AIM OF THE TASK: Your answer should be the lines below from the one holding "slots.append(f)" through the one holding "bpy.ops.object.shade_smooth_by_angle(angle=math.radians(30))", copied exactly and with nothing else.

= Beginning of Section =

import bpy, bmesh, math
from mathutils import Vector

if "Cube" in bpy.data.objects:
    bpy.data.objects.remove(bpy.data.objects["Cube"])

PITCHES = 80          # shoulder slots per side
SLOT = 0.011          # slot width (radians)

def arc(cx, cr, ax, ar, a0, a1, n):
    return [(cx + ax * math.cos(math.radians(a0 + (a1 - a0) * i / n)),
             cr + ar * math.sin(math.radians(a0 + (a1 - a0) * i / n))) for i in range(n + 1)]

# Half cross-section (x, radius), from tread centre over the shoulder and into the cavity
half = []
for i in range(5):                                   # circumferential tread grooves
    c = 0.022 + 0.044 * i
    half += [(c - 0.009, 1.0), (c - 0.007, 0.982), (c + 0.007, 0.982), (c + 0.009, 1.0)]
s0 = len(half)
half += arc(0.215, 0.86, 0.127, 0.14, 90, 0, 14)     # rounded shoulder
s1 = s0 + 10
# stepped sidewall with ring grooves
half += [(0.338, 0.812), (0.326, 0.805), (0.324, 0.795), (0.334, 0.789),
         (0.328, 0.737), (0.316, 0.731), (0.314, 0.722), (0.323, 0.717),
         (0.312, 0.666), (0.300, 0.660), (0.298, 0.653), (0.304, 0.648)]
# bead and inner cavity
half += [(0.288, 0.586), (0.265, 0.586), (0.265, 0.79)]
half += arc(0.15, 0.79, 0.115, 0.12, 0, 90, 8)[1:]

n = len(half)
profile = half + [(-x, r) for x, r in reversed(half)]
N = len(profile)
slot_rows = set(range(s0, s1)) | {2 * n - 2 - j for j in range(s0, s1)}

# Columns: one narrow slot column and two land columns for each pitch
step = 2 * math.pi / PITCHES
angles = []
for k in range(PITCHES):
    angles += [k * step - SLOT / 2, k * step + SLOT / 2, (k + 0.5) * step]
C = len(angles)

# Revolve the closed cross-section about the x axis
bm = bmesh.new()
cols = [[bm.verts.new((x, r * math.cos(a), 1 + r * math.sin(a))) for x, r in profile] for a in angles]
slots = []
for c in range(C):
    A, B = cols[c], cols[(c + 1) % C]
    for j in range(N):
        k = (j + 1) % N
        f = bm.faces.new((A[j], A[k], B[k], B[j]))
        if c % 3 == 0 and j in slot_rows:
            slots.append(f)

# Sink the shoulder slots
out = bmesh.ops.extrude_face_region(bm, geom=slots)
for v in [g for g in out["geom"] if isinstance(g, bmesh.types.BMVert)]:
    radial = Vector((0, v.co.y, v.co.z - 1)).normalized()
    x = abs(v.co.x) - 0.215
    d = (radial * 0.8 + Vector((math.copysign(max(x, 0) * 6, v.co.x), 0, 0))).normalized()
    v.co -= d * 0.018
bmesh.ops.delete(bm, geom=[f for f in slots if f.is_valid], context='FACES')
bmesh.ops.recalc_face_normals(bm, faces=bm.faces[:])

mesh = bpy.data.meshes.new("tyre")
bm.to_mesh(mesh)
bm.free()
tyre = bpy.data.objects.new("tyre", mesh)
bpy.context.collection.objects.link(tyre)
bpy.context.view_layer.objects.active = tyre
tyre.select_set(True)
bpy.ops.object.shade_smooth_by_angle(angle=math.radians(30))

= End of Section =
= Beginning of Section =

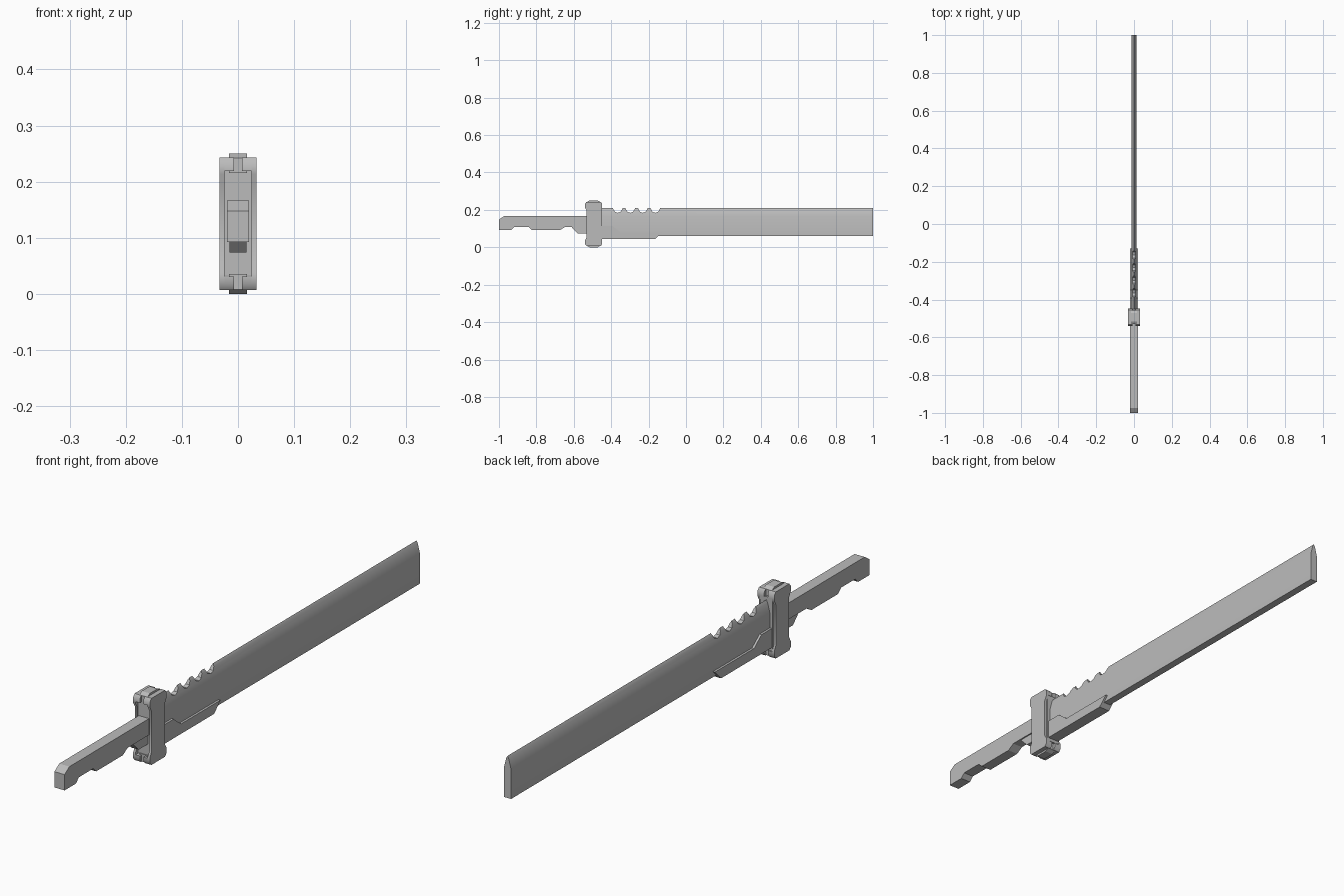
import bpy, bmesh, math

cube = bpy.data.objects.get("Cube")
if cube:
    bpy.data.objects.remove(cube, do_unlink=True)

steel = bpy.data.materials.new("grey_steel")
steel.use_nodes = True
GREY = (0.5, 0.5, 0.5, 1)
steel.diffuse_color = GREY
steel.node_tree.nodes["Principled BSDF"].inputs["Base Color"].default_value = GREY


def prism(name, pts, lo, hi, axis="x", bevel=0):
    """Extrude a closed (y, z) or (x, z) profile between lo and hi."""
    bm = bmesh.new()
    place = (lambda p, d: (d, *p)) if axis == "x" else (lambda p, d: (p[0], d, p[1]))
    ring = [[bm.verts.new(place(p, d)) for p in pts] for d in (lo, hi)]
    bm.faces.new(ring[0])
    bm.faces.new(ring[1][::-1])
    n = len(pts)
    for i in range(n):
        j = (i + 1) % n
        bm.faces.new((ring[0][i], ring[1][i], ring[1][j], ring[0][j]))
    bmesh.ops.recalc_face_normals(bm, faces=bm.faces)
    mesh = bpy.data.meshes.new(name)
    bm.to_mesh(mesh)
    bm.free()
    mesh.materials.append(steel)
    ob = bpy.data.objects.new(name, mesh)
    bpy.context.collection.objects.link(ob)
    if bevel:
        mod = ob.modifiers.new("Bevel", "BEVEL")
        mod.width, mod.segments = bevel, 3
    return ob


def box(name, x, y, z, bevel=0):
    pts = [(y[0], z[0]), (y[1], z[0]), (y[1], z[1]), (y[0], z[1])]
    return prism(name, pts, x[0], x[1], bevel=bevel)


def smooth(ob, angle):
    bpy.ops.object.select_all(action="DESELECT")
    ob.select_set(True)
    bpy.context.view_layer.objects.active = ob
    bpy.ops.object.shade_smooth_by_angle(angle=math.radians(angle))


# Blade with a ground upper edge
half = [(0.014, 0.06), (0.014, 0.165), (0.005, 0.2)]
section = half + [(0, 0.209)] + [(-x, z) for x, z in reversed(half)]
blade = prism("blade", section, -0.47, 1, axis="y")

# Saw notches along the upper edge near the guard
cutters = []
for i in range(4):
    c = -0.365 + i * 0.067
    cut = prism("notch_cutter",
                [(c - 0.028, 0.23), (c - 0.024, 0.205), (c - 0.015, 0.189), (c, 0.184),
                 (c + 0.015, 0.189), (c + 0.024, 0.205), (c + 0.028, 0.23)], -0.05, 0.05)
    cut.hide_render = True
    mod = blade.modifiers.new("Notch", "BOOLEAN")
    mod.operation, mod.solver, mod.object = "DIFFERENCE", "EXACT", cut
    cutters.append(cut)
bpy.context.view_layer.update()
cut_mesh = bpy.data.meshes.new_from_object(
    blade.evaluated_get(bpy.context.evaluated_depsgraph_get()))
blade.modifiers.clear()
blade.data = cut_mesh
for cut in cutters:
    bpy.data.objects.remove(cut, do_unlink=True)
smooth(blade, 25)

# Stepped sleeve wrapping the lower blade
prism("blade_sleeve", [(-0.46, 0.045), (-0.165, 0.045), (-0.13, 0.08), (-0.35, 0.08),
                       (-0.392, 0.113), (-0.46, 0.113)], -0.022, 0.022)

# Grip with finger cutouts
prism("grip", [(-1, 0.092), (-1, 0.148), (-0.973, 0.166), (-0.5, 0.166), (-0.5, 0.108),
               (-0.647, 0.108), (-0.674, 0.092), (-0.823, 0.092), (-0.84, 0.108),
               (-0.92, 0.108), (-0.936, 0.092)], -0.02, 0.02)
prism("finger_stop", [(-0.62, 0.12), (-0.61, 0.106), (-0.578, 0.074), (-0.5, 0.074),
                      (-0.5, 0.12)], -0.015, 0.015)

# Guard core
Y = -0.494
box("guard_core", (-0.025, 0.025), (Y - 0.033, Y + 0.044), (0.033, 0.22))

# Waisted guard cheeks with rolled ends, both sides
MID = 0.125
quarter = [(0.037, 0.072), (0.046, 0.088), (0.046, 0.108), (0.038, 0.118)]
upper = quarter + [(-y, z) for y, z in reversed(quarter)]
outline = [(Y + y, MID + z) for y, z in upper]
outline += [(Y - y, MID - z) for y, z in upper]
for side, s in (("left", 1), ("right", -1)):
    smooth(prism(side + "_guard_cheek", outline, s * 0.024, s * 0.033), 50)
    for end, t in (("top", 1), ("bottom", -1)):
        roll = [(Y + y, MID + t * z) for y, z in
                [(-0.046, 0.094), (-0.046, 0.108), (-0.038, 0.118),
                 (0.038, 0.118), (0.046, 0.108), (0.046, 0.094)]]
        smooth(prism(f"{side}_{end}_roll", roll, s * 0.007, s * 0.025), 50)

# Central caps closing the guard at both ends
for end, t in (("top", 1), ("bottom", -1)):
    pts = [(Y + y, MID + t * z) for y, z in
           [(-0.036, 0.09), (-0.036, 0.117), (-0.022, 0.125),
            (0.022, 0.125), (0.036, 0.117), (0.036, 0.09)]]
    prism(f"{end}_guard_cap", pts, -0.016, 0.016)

= End of Section =

RESULT FOR THIS TASK:
            slots.append(f)

# Sink the shoulder slots
out = bmesh.ops.extrude_face_region(bm, geom=slots)
for v in [g for g in out["geom"] if isinstance(g, bmesh.types.BMVert)]:
    radial = Vector((0, v.co.y, v.co.z - 1)).normalized()
    x = abs(v.co.x) - 0.215
    d = (radial * 0.8 + Vector((math.copysign(max(x, 0) * 6, v.co.x), 0, 0))).normalized()
    v.co -= d * 0.018
bmesh.ops.delete(bm, geom=[f for f in slots if f.is_valid], context='FACES')
bmesh.ops.recalc_face_normals(bm, faces=bm.faces[:])

mesh = bpy.data.meshes.new("tyre")
bm.to_mesh(mesh)
bm.free()
tyre = bpy.data.objects.new("tyre", mesh)
bpy.context.collection.objects.link(tyre)
bpy.context.view_layer.objects.active = tyre
tyre.select_set(True)
bpy.ops.object.shade_smooth_by_angle(angle=math.radians(30))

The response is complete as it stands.